All lines from the one containing "# Twelve-sided tapered" to the end of the entries below should be output exactly as they appear. No other lines should be output.

[Source records]
# # # # #
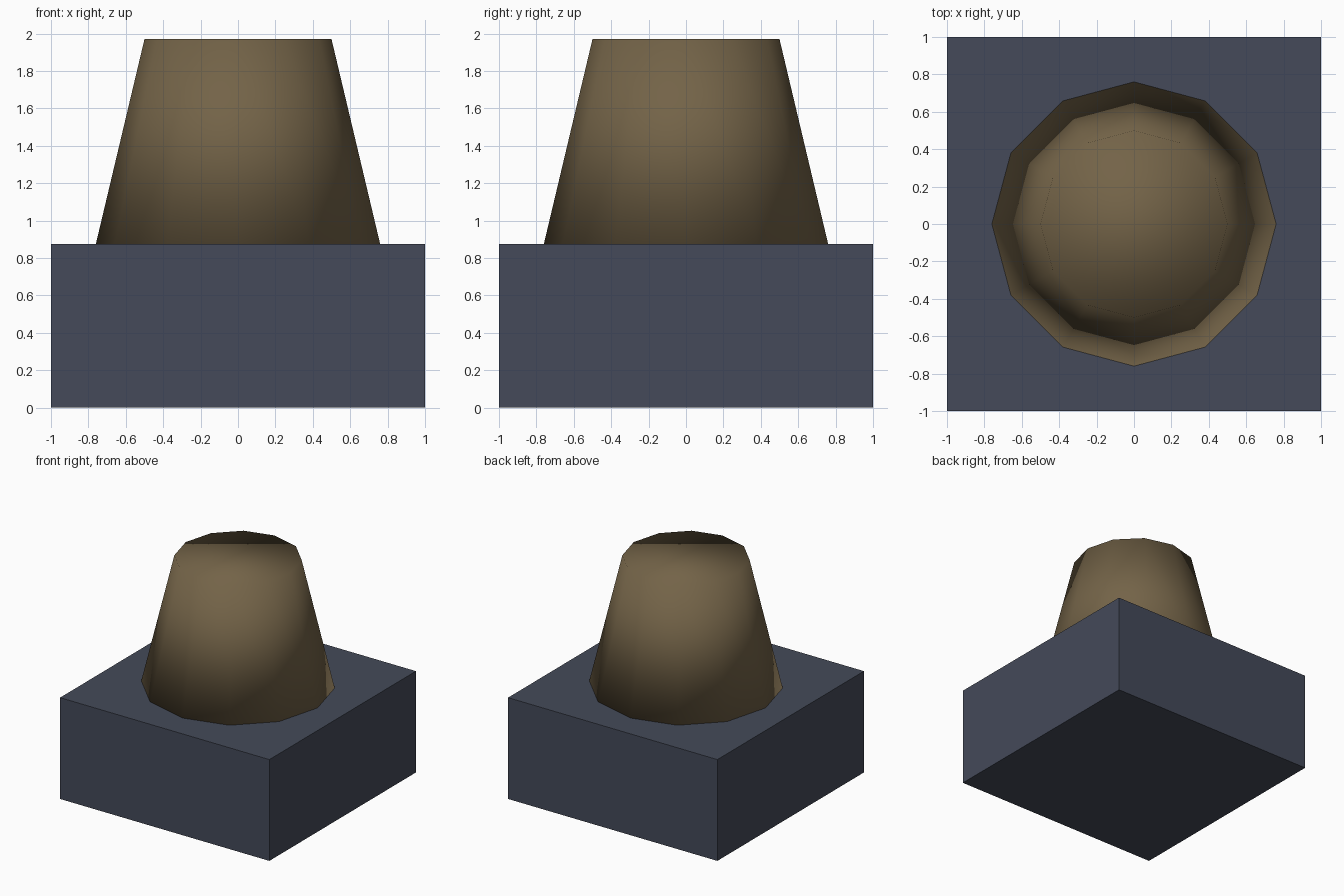
import bpy
import bmesh
from mathutils import Matrix

if "Cube" in bpy.data.objects:
    bpy.data.objects.remove(bpy.data.objects["Cube"])

BASE_H, TOP_Z = 0.875, 1.97


def material(name, rgb):
    mat = bpy.data.materials.new(name)
    mat.diffuse_color = (*rgb, 1.0)
    mat.use_nodes = True
    mat.node_tree.nodes["Principled BSDF"].inputs["Base Color"].default_value = mat.diffuse_color
    return mat


def add_object(name, bm, mat, smooth):
    mesh = bpy.data.meshes.new(name)
    for face in bm.faces:
        face.smooth = smooth
    bm.to_mesh(mesh)
    bm.free()
    mesh.materials.append(mat)
    obj = bpy.data.objects.new(name, mesh)
    bpy.context.collection.objects.link(obj)
    return obj


slate = material("slate blue", (0.058, 0.068, 0.100))
bronze = material("bronze brown", (0.172, 0.125, 0.064))

# Square base block, flat shaded
bm = bmesh.new()
bmesh.ops.create_cube(bm, size=1.0, matrix=Matrix.Translation((0, 0, BASE_H / 2))
                      @ Matrix.Diagonal((2, 2, BASE_H, 1)))
add_object("base_block", bm, slate, False)

# Twelve-sided tapered post, smooth across the top rim as well
bm = bmesh.new()
bmesh.ops.create_cone(bm, cap_ends=True, segments=12, radius1=0.76, radius2=0.5,
                      depth=TOP_Z - BASE_H,
                      matrix=Matrix.Translation((0, 0, (TOP_Z + BASE_H) / 2)))
add_object("tapered_post", bm, bronze, True)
# # # # #
[Your response]
# Twelve-sided tapered post, smooth across the top rim as well
bm = bmesh.new()
bmesh.ops.create_cone(bm, cap_ends=True, segments=12, radius1=0.76, radius2=0.5,
                      depth=TOP_Z - BASE_H,
                      matrix=Matrix.Translation((0, 0, (TOP_Z + BASE_H) / 2)))
add_object("tapered_post", bm, bronze, True)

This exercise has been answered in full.